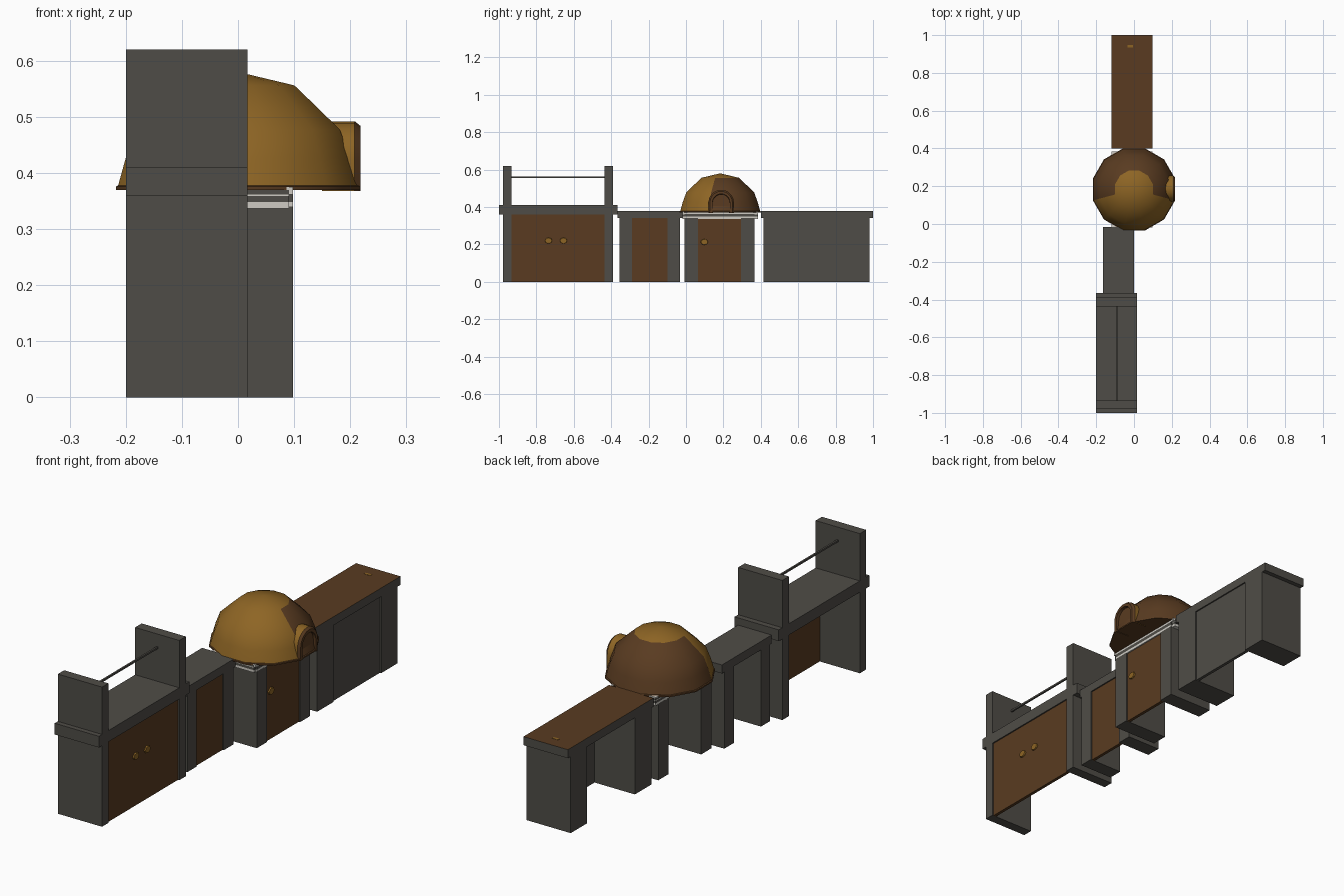
import bpy, bmesh, math

if "Cube" in bpy.data.objects:
    bpy.data.objects.remove(bpy.data.objects["Cube"])

def material(name, rgb):
    m = bpy.data.materials.new(name)
    m.diffuse_color = (*rgb, 1)
    m.use_nodes = True
    m.node_tree.nodes["Principled BSDF"].inputs["Base Color"].default_value = m.diffuse_color
    return m

STONE = material("dark stone", (0.078, 0.073, 0.063))
WOOD = material("brown wood", (0.100, 0.044, 0.015))
OCHRE = material("ochre clay", (0.270, 0.130, 0.018))
LIGHT = material("light grey", (0.62, 0.60, 0.55))

def finish(name, bm, mats):
    bmesh.ops.recalc_face_normals(bm, faces=bm.faces)
    me = bpy.data.meshes.new(name)
    bm.to_mesh(me)
    bm.free()
    for m in mats:
        me.materials.append(m)
    ob = bpy.data.objects.new(name, me)
    bpy.context.collection.objects.link(ob)
    return ob

def box(name, x, y, z, mat, top=None):
    bm = bmesh.new()
    bmesh.ops.create_cube(bm, size=1)
    for v in bm.verts:
        v.co = [r[0] if c < 0 else r[1] for c, r in zip(v.co, (x, y, z))]
    if top:
        for f in bm.faces:
            f.material_index = int(f.calc_center_median().z > z[1] - 1e-5)
    return finish(name, bm, [mat, top] if top else [mat])

def knob(name, x, y, z):
    # flat eight-sided pull set just inside the cabinet front
    bm = bmesh.new()
    bmesh.ops.create_cone(bm, cap_ends=True, segments=8, radius1=0.022,
                          radius2=0.018, depth=0.012)
    for v in bm.verts:
        a, b, c = v.co
        v.co = (x + c, y + a, z + b * 0.8)
    finish(name, bm, [OCHRE])

def cabinet(name, x, walls, height, panel_mat):
    # two side walls with a thin, slightly recessed front panel; open at the back
    for i, w in enumerate(walls):
        box(f"{name}_wall_{i + 1}", x, w, (0, height), STONE)
    box(f"{name}_door", (x[1] - 0.02, x[1] - 0.006),
        (walls[0][1], walls[1][0]), (0, height), panel_mat)

# Grill cabinet with raised posts and a spit rod
gx = (-0.20, 0.017)
g_walls = [(-0.978, -0.934), (-0.436, -0.39)]
cabinet("grill_cabinet", gx, g_walls, 0.36, WOOD)
box("grill_counter", gx, (-1.0, -0.365), (0.36, 0.41), STONE)
for i, w in enumerate(g_walls):
    box(f"grill_post_{i + 1}", gx, w, (0.41, 0.62), STONE)
box("spit_rod", (-0.095, -0.087), (-0.934, -0.436), (0.556, 0.564), STONE)
for i, y in enumerate((-0.735, -0.655)):
    knob(f"grill_knob_{i + 1}", 0.011, y, 0.22)

# Small cabinet
sx = (-0.165, 0.0)
cabinet("small_cabinet", sx, [(-0.355, -0.29), (-0.10, -0.033)], 0.34, WOOD)
box("small_counter", sx, (-0.365, -0.016), (0.34, 0.378), STONE)

# Oven cabinet with a layered light and dark shelf
ox = (-0.12, 0.098)
cabinet("oven_cabinet", ox, [(-0.008, 0.065), (0.295, 0.366)], 0.34, WOOD)
knob("oven_knob", 0.092, 0.098, 0.213)
for i, (z0, z1, m) in enumerate([(0.337, 0.348, LIGHT), (0.348, 0.359, STONE),
                                 (0.359, 0.362, LIGHT), (0.362, 0.370, STONE),
                                 (0.370, 0.375, LIGHT)]):
    box(f"oven_shelf_layer_{i + 1}", (ox[0], 0.091), (-0.018, 0.384), (z0, z1), m)
box("oven_shelf_front", (0.091, 0.098), (-0.008, 0.366), (0.348, 0.362), STONE)
box("oven_shelf_lip", (0.091, 0.098), (-0.008, 0.366), (0.337, 0.348), LIGHT)
box("oven_shelf_edge", (0.091, 0.098), (-0.018, 0.384), (0.362, 0.375), LIGHT)

# Long counter with a wooden top
cabinet("long_cabinet", ox, [(0.415, 0.53), (0.865, 0.98)], 0.34, STONE)
box("long_counter", ox, (0.40, 1.0), (0.34, 0.378), STONE, WOOD)
box("counter_inlay", (-0.035, -0.005), (0.935, 0.947), (0.377, 0.379), OCHRE)

# Oven dome: twelve-sided, ochre crown and front, brown elsewhere
DY, N = 0.183, 12
profile = [(0.225, 0.370), (0.225, 0.376), (0.221, 0.378), (0.207, 0.427),
           (0.188, 0.477), (0.146, 0.517), (0.104, 0.556)]
bm = bmesh.new()
rings = []
for r, z in profile:
    rings.append([bm.verts.new((r * math.cos(a), DY + r * math.sin(a), z))
                  for a in (math.tau * (k + 0.5) / N for k in range(N))])
for lo, hi in zip(rings, rings[1:]):
    for k in range(N):
        j = (k + 1) % N
        bm.faces.new((lo[k], lo[j], hi[j], hi[k]))
bm.faces.new(rings[0])
apex = bm.verts.new((0, DY, 0.58))
for k in range(N):
    bm.faces.new((rings[-1][k], rings[-1][(k + 1) % N], apex))
for f in bm.faces:
    c = f.calc_center_median()
    front = c.y - DY < -0.45 * math.hypot(c.x, c.y - DY)
    f.material_index = int(c.z > 0.557 or (front and c.z > 0.38))
dome = finish("oven_dome", bm, [WOOD, OCHRE])

# Oven mouth: arched surround with ochre outside, brown face
def arch(half, top, base):
    h = top - half
    pts = [(-half, base)]
    pts += [(-half * math.cos(math.pi * i / 10), h + half * math.sin(math.pi * i / 10))
            for i in range(11)]
    return pts + [(half, base)]

AY = 0.188
sections = [(0.15, 0.068, 0.492), (0.208, 0.068, 0.492), (0.218, 0.060, 0.484),
            (0.218, 0.047, 0.470), (0.15, 0.043, 0.465)]
bm = bmesh.new()
loops = [[bm.verts.new((x, AY + y, z)) for y, z in arch(h, t, 0.368)]
         for x, h, t in sections]
for s in range(len(loops)):
    a, b = loops[s], loops[(s + 1) % len(loops)]
    for i in range(len(a) - 1):
        f = bm.faces.new((a[i], a[i + 1], b[i + 1], b[i]))
        f.material_index = 1 if s < 1 else 0
for i in (0, -1):
    bm.faces.new([l[i] for l in loops])
surround = finish("oven_mouth_surround", bm, [WOOD, OCHRE])

# Oven door plug recessed in the arch
bm = bmesh.new()
plug = bm.faces.new([bm.verts.new((0.15, AY + y, z)) for y, z in arch(0.046, 0.468, 0.370)])
ext = bmesh.ops.extrude_face_region(bm, geom=[plug])
for v in ext["geom"]:
    if isinstance(v, bmesh.types.BMVert):
        v.co.x = 0.206
finish("oven_mouth_door", bm, [WOOD])

# Smooth the rounded parts
for ob, angle in ((dome, 35), (surround, 30)):
    bpy.ops.object.select_all(action='DESELECT')
    ob.select_set(True)
    bpy.context.view_layer.objects.active = ob
    bpy.ops.object.shade_smooth_by_angle(angle=math.radians(angle))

#### INSTRUCTIONS TO FOLLOW:
Your reply should be one number: how many lines in the entries above contain the word "loops".

#### ANSWER SPACE:
4